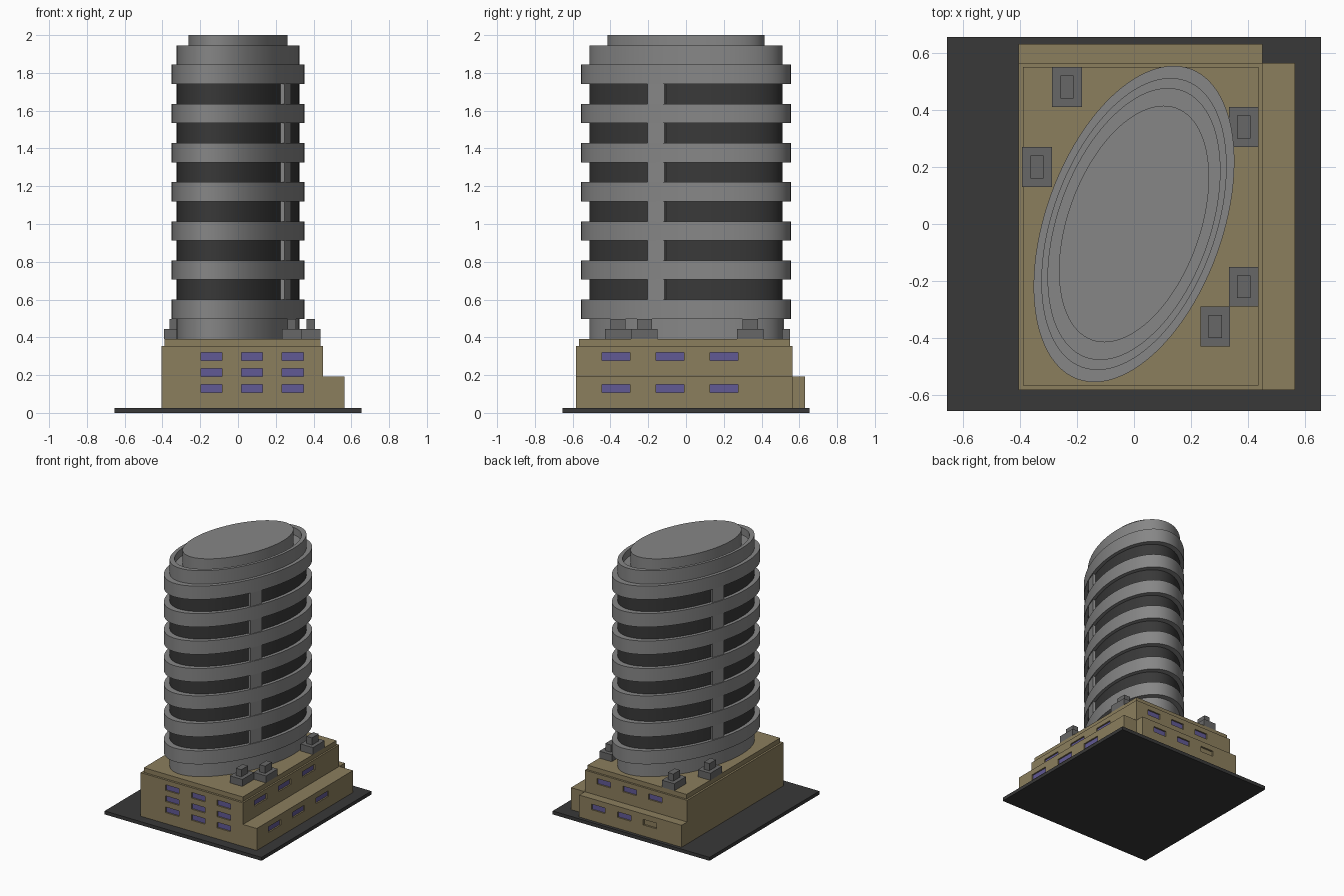
import bpy, bmesh, math
from mathutils import Matrix, Vector

if "Cube" in bpy.data.objects:
    bpy.data.objects.remove(bpy.data.objects["Cube"])

ROT = Matrix.Rotation(math.radians(-20), 4, 'Z')
SEG = 96


def material(name, c):
    m = bpy.data.materials.new(name)
    m.diffuse_color = (*c, 1)
    m.use_nodes = True
    m.node_tree.nodes["Principled BSDF"].inputs["Base Color"].default_value = m.diffuse_color
    return m


CONCRETE = material("concrete", (0.24, 0.24, 0.24))
DARK = material("dark", (0.04, 0.04, 0.04))
TAN = material("tan", (0.26, 0.21, 0.11))
UNIT = material("unit_grey", (0.135, 0.135, 0.135))
BLUE = material("window_blue", (0.12, 0.10, 0.30))


def finish(name, bm, mat):
    bmesh.ops.recalc_face_normals(bm, faces=bm.faces)
    me = bpy.data.meshes.new(name)
    bm.to_mesh(me)
    bm.free()
    ob = bpy.data.objects.new(name, me)
    bpy.context.collection.objects.link(ob)
    if mat:
        me.materials.append(mat)
    return ob


def add_box(bm, lo, hi):
    lo, hi = Vector(lo), Vector(hi)
    m = Matrix.Translation((lo + hi) / 2) @ Matrix.Diagonal((*(hi - lo), 1))
    bmesh.ops.create_cube(bm, size=1, matrix=m)


def boxes(name, items, mat):
    bm = bmesh.new()
    for lo, hi in items:
        add_box(bm, lo, hi)
    return finish(name, bm, mat)


def smooth(ob):
    bpy.ops.object.select_all(action='DESELECT')
    ob.select_set(True)
    bpy.context.view_layer.objects.active = ob
    bpy.ops.object.shade_smooth_by_angle(angle=math.radians(30))


def oval(name, profile, mat):
    """Stack elliptical rings (scale, z) around the rotated tower axis, capped at both ends."""
    bm = bmesh.new()
    rings = []
    for s, z in profile:
        rings.append([bm.verts.new(ROT @ Vector((0.286 * s * math.cos(t), 0.535 * s * math.sin(t), z)))
                      for t in (2 * math.pi * i / SEG for i in range(SEG))])
    for a, b in zip(rings, rings[1:]):
        for i in range(SEG):
            j = (i + 1) % SEG
            bm.faces.new((a[i], a[j], b[j], b[i]))
    bm.faces.new(rings[0])
    bm.faces.new(rings[-1])
    smooth(finish(name, bm, mat))


# Ground slab
boxes("ground_slab", [((-0.655, -0.655, 0), (0.655, 0.655, 0.026))], DARK)

# Podium blocks
main = boxes("podium_main", [((-0.405, -0.583, 0.026), (0.45, 0.565, 0.355))], TAN)
side = boxes("podium_side_wing", [((0.45, -0.583, 0.026), (0.565, 0.565, 0.192))], TAN)
back = boxes("podium_back_wing", [((-0.405, 0.565, 0.026), (0.45, 0.631, 0.192))], TAN)
boxes("podium_roof", [((-0.39, -0.567, 0.355), (0.437, 0.55, 0.39))], TAN)

# Recessed windows: (wall block, axis, wall position, outward sign, centres, rows, half width)
XS, YS = (-0.14, 0.075, 0.29), (-0.37, -0.085, 0.2)
walls = [(main, 1, -0.583, -1, XS, (0.13, 0.214, 0.298), 0.056),
         (main, 0, 0.45, 1, YS, (0.298,), 0.074),
         (main, 1, 0.565, 1, XS, (0.298,), 0.056),
         (side, 0, 0.565, 1, YS, (0.13,), 0.074),
         (back, 1, 0.631, 1, XS, (0.13,), 0.056)]
cuts, panes = {}, []
for ob, axis, pos, sgn, centres, rows, hw in walls:
    for c in centres:
        for z in rows:
            def span(d0, d1):
                a, b = sorted((pos + sgn * d0, pos + sgn * d1))
                if axis == 1:
                    return (c - hw, a, z - 0.021), (c + hw, b, z + 0.021)
                return (a, c - hw, z - 0.021), (b, c + hw, z + 0.021)
            cuts.setdefault(ob, []).append(span(-0.014, 0.01))
            if not (ob is back and c == XS[0]):   # one blind window at the back
                panes.append(span(-0.016, -0.011))
for ob, items in cuts.items():
    cutter = boxes("window_cutter", items, None)
    cutter.hide_render = True
    mod = ob.modifiers.new("windows", 'BOOLEAN')
    mod.operation, mod.solver, mod.object = 'DIFFERENCE', 'EXACT', cutter
    bpy.context.view_layer.objects.active = ob
    bpy.ops.object.modifier_apply(modifier=mod.name)
    bpy.data.objects.remove(cutter)
boxes("window_panes", panes, BLUE)

# Rooftop units on the podium
for i, (x, y) in enumerate([(-0.235, 0.48), (-0.34, 0.2), (0.385, 0.34), (0.385, -0.22), (0.285, -0.36)]):
    boxes(f"roof_unit_{i + 1}",
          [((x - 0.052, y - 0.07, 0.39), (x + 0.052, y + 0.07, 0.443)),
           ((x - 0.023, y - 0.04, 0.443), (x + 0.023, y + 0.04, 0.497))], UNIT)

# Tower: base, glazing, balcony bands, crown with parapet and cap
oval("tower_base", [(1, 0.39), (1, 0.55)], CONCRETE)
oval("tower_glazing", [(1, 0.55), (1, 1.79)], DARK)
for i in range(7):
    z = 0.498 + i * 0.2072
    oval(f"floor_band_{i + 1}", [(1.083, z), (1.083, z + 0.102)], CONCRETE)
oval("tower_crown", [(1, 1.79), (1, 1.945), (0.928, 1.945), (0.928, 1.89),
                     (0.81, 1.89), (0.81, 2.0)], CONCRETE)

# Vertical pier showing on both long sides
pier = boxes("tower_pier", [((-0.302, -0.108, 0.5), (0.302, -0.01, 1.84))], CONCRETE)
pier.data.transform(ROT)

Exercise details - Exclude the pictures and repeat the entries word for word.

Response below -
import bpy, bmesh, math
from mathutils import Matrix, Vector

if "Cube" in bpy.data.objects:
    bpy.data.objects.remove(bpy.data.objects["Cube"])

ROT = Matrix.Rotation(math.radians(-20), 4, 'Z')
SEG = 96


def material(name, c):
    m = bpy.data.materials.new(name)
    m.diffuse_color = (*c, 1)
    m.use_nodes = True
    m.node_tree.nodes["Principled BSDF"].inputs["Base Color"].default_value = m.diffuse_color
    return m


CONCRETE = material("concrete", (0.24, 0.24, 0.24))
DARK = material("dark", (0.04, 0.04, 0.04))
TAN = material("tan", (0.26, 0.21, 0.11))
UNIT = material("unit_grey", (0.135, 0.135, 0.135))
BLUE = material("window_blue", (0.12, 0.10, 0.30))


def finish(name, bm, mat):
    bmesh.ops.recalc_face_normals(bm, faces=bm.faces)
    me = bpy.data.meshes.new(name)
    bm.to_mesh(me)
    bm.free()
    ob = bpy.data.objects.new(name, me)
    bpy.context.collection.objects.link(ob)
    if mat:
        me.materials.append(mat)
    return ob


def add_box(bm, lo, hi):
    lo, hi = Vector(lo), Vector(hi)
    m = Matrix.Translation((lo + hi) / 2) @ Matrix.Diagonal((*(hi - lo), 1))
    bmesh.ops.create_cube(bm, size=1, matrix=m)


def boxes(name, items, mat):
    bm = bmesh.new()
    for lo, hi in items:
        add_box(bm, lo, hi)
    return finish(name, bm, mat)


def smooth(ob):
    bpy.ops.object.select_all(action='DESELECT')
    ob.select_set(True)
    bpy.context.view_layer.objects.active = ob
    bpy.ops.object.shade_smooth_by_angle(angle=math.radians(30))


def oval(name, profile, mat):
    """Stack elliptical rings (scale, z) around the rotated tower axis, capped at both ends."""
    bm = bmesh.new()
    rings = []
    for s, z in profile:
        rings.append([bm.verts.new(ROT @ Vector((0.286 * s * math.cos(t), 0.535 * s * math.sin(t), z)))
                      for t in (2 * math.pi * i / SEG for i in range(SEG))])
    for a, b in zip(rings, rings[1:]):
        for i in range(SEG):
            j = (i + 1) % SEG
            bm.faces.new((a[i], a[j], b[j], b[i]))
    bm.faces.new(rings[0])
    bm.faces.new(rings[-1])
    smooth(finish(name, bm, mat))


# Ground slab
boxes("ground_slab", [((-0.655, -0.655, 0), (0.655, 0.655, 0.026))], DARK)

# Podium blocks
main = boxes("podium_main", [((-0.405, -0.583, 0.026), (0.45, 0.565, 0.355))], TAN)
side = boxes("podium_side_wing", [((0.45, -0.583, 0.026), (0.565, 0.565, 0.192))], TAN)
back = boxes("podium_back_wing", [((-0.405, 0.565, 0.026), (0.45, 0.631, 0.192))], TAN)
boxes("podium_roof", [((-0.39, -0.567, 0.355), (0.437, 0.55, 0.39))], TAN)

# Recessed windows: (wall block, axis, wall position, outward sign, centres, rows, half width)
XS, YS = (-0.14, 0.075, 0.29), (-0.37, -0.085, 0.2)
walls = [(main, 1, -0.583, -1, XS, (0.13, 0.214, 0.298), 0.056),
         (main, 0, 0.45, 1, YS, (0.298,), 0.074),
         (main, 1, 0.565, 1, XS, (0.298,), 0.056),
         (side, 0, 0.565, 1, YS, (0.13,), 0.074),
         (back, 1, 0.631, 1, XS, (0.13,), 0.056)]
cuts, panes = {}, []
for ob, axis, pos, sgn, centres, rows, hw in walls:
    for c in centres:
        for z in rows:
            def span(d0, d1):
                a, b = sorted((pos + sgn * d0, pos + sgn * d1))
                if axis == 1:
                    return (c - hw, a, z - 0.021), (c + hw, b, z + 0.021)
                return (a, c - hw, z - 0.021), (b, c + hw, z + 0.021)
            cuts.setdefault(ob, []).append(span(-0.014, 0.01))
            if not (ob is back and c == XS[0]):   # one blind window at the back
                panes.append(span(-0.016, -0.011))
for ob, items in cuts.items():
    cutter = boxes("window_cutter", items, None)
    cutter.hide_render = True
    mod = ob.modifiers.new("windows", 'BOOLEAN')
    mod.operation, mod.solver, mod.object = 'DIFFERENCE', 'EXACT', cutter
    bpy.context.view_layer.objects.active = ob
    bpy.ops.object.modifier_apply(modifier=mod.name)
    bpy.data.objects.remove(cutter)
boxes("window_panes", panes, BLUE)

# Rooftop units on the podium
for i, (x, y) in enumerate([(-0.235, 0.48), (-0.34, 0.2), (0.385, 0.34), (0.385, -0.22), (0.285, -0.36)]):
    boxes(f"roof_unit_{i + 1}",
          [((x - 0.052, y - 0.07, 0.39), (x + 0.052, y + 0.07, 0.443)),
           ((x - 0.023, y - 0.04, 0.443), (x + 0.023, y + 0.04, 0.497))], UNIT)

# Tower: base, glazing, balcony bands, crown with parapet and cap
oval("tower_base", [(1, 0.39), (1, 0.55)], CONCRETE)
oval("tower_glazing", [(1, 0.55), (1, 1.79)], DARK)
for i in range(7):
    z = 0.498 + i * 0.2072
    oval(f"floor_band_{i + 1}", [(1.083, z), (1.083, z + 0.102)], CONCRETE)
oval("tower_crown", [(1, 1.79), (1, 1.945), (0.928, 1.945), (0.928, 1.89),
                     (0.81, 1.89), (0.81, 2.0)], CONCRETE)

# Vertical pier showing on both long sides
pier = boxes("tower_pier", [((-0.302, -0.108, 0.5), (0.302, -0.01, 1.84))], CONCRETE)
pier.data.transform(ROT)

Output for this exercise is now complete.